This paper examines the role of clinical practitioners and clinical researchers internationally in establishing the utility of harm-reduction approaches to substance use. It thus illustrates the potential for clinicians to play a pivotal role in health promoting structural interventions based on harm-reduction goals and public health models. Popular media images of drug use as uniformly damaging, and abstinence as the only acceptable goal of treatment, threaten to distort clinical care away from a basis in evidence, which shows that some ways of using drugs are far more harmful than others and that punitive approaches and insistence on total abstinence as the only goal of treatment often increases the harms of drug use rather than reducing drug use. Therefore the leadership and scientific authority of clinicians who understand the health impact of harm-reduction strategies is needed. Through a review of harm-reduction interventions in Canada, the United Kingdom, the United States, Australia, Switzerland, and the Netherlands, we identify three ways that clinicians have helped to achieve a paradigm shift from punitive approaches to harm-reduction principles in clinical care and in drug policy: (1) through clinical research to provide data establishing the effectiveness and feasibility of harm-reduction approaches, (2) by developing innovative clinical programmes that employ harm reduction, and thereby (3) changing the standard of care to include routine use of these evidence-based (but often misunderstood) approaches in their practices. We argue that through promotion of harm-reduction goals and methods, clinicians have unique opportunities to improve the health outcomes of vulnerable populations.

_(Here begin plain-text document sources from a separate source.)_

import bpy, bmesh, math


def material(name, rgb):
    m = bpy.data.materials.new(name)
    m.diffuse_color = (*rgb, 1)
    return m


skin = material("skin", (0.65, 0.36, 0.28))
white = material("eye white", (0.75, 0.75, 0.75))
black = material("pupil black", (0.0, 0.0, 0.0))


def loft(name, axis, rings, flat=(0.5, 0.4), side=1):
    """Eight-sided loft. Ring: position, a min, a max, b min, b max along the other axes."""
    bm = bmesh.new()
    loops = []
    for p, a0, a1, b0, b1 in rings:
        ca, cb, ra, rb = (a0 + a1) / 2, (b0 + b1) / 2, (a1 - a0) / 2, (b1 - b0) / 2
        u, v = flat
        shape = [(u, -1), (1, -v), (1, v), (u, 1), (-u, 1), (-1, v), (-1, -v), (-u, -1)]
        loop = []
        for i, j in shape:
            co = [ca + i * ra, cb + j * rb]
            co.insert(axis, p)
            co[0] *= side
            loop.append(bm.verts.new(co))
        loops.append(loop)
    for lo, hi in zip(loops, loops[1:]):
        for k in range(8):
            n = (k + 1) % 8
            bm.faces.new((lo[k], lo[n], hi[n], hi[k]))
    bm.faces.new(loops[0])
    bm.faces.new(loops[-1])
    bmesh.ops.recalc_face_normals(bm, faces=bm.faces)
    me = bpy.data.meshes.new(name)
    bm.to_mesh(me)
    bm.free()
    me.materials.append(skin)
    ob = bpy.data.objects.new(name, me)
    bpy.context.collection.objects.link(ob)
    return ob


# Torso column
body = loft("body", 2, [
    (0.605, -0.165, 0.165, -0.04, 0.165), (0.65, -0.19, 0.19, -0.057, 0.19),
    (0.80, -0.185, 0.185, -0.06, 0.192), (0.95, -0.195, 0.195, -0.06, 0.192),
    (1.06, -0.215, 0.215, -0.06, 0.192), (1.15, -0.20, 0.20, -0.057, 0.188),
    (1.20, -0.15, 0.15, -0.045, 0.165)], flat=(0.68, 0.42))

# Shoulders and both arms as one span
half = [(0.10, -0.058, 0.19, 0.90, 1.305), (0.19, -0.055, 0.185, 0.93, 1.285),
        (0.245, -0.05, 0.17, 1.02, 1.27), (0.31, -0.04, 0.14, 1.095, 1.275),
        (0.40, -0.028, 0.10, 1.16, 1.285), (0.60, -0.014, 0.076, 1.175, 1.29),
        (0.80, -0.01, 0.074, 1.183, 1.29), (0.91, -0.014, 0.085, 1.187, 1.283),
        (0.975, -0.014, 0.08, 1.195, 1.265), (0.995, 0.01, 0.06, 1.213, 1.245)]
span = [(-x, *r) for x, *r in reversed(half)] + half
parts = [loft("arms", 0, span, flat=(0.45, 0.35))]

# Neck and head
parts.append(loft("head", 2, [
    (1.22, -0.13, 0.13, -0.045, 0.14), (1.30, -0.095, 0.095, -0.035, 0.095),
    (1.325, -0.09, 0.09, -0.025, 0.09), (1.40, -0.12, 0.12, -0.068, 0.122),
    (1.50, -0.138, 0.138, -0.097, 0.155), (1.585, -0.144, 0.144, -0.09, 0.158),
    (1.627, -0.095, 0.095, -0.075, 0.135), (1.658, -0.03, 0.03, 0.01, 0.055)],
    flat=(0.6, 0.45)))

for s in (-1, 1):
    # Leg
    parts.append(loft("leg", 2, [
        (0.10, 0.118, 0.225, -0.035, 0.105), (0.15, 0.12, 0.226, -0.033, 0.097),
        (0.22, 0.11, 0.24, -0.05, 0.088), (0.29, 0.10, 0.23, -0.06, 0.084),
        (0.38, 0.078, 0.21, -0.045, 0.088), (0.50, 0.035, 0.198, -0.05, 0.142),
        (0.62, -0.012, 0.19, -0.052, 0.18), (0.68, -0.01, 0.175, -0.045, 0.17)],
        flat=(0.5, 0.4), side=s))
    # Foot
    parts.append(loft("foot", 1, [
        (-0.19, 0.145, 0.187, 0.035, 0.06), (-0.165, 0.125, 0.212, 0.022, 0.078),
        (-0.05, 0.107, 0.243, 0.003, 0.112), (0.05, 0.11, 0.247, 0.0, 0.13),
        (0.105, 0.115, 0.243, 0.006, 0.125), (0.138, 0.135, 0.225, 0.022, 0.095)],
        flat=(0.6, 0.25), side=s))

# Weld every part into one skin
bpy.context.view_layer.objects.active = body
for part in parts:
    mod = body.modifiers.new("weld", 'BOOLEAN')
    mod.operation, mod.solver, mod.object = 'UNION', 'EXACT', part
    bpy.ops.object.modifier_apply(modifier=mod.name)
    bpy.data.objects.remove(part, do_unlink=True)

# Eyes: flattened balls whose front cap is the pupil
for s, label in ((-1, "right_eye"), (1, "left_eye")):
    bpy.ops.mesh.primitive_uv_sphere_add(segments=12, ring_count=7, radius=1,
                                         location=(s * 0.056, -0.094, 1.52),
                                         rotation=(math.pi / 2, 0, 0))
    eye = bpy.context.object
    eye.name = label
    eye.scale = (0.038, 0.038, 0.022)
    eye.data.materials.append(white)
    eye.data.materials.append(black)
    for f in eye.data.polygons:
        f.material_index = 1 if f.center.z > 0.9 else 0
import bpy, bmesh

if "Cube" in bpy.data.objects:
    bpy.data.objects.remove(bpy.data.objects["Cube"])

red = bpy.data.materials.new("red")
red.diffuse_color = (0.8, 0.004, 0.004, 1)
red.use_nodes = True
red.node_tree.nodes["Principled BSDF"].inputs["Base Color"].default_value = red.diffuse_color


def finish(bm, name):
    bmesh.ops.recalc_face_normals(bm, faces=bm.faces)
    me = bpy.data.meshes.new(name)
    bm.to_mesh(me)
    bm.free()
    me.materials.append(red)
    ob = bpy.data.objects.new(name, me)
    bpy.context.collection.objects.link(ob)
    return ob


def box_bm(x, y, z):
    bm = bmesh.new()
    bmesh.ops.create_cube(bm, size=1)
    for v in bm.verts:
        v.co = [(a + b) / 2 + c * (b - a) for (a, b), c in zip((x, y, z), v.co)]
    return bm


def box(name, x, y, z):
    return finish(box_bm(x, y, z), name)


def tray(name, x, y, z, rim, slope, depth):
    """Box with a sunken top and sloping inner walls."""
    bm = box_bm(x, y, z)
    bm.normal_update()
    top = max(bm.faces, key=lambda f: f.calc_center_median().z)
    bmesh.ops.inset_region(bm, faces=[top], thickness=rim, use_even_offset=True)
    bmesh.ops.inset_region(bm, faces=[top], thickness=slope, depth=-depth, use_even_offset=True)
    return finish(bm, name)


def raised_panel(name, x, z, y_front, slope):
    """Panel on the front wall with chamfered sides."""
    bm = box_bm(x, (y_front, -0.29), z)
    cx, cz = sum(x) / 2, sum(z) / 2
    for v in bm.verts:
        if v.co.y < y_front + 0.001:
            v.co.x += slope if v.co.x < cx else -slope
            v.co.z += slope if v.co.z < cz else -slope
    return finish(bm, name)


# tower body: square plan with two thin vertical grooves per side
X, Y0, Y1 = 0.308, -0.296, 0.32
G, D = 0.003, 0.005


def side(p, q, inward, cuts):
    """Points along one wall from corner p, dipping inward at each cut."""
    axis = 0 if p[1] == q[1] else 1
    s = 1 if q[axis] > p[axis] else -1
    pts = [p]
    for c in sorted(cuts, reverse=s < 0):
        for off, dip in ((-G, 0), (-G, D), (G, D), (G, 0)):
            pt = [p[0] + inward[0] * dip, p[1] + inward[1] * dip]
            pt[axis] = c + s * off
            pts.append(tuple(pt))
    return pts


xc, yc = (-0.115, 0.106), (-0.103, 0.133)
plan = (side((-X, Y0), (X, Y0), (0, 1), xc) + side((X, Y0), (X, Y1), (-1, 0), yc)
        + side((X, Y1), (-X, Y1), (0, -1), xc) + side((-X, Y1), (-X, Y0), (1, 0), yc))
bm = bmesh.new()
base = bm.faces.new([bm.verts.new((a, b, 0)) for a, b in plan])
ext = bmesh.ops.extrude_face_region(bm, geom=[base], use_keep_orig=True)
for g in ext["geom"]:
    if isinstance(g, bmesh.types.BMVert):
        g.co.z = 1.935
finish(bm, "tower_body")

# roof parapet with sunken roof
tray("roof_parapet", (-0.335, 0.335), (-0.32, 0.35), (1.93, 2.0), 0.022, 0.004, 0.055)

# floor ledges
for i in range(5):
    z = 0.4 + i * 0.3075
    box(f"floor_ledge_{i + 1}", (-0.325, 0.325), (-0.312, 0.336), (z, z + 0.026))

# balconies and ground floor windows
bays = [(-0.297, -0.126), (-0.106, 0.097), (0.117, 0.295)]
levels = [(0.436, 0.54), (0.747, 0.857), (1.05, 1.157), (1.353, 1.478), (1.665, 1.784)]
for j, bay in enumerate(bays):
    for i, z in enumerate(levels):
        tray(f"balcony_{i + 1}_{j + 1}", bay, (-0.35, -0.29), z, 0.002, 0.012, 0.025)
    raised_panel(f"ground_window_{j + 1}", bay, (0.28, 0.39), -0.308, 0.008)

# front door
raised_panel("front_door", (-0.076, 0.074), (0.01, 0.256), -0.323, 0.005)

Keywords

Addiction Substance use Harm reduction Structural interventions Drug policy 

Copyright information

© Journal of Bioethical Inquiry Pty Ltd. 2016

Authors and Affiliations

  • Ernest Drucker
    • 1
    • 2
  • Kenneth Anderson
    • 3
  • Robert Haemmig
    • 4
  • Robert Heimer
    • 5
  • Dan Small
    • 6
  • Alex Walley
    • 7
  • Evan Wood
    • 8
  • Ingrid van Beek
    • 9
  1. 1.John Jay College of Criminal JusticeCity University of New YorkNew YorkUSA
  2. 2.Department of AnthropologyNew YorkUSA
  3. 3.HAMS Harm Reduction NetworkDenverUSA
  4. 4.Leitender Arzt bei University Psychiatric ServicesBerneSwitzerland
  5. 5.Yale UniversityNew HavenUSA
  6. 6.University of British ColumbiaVancouverCanada
  7. 7.Boston University Medical CenterBostonUSA
  8. 8.St. Paul’s HospitalVancouverCanada
  9. 9.Sydney Medically Supervised Injection CentreSydneyAustralia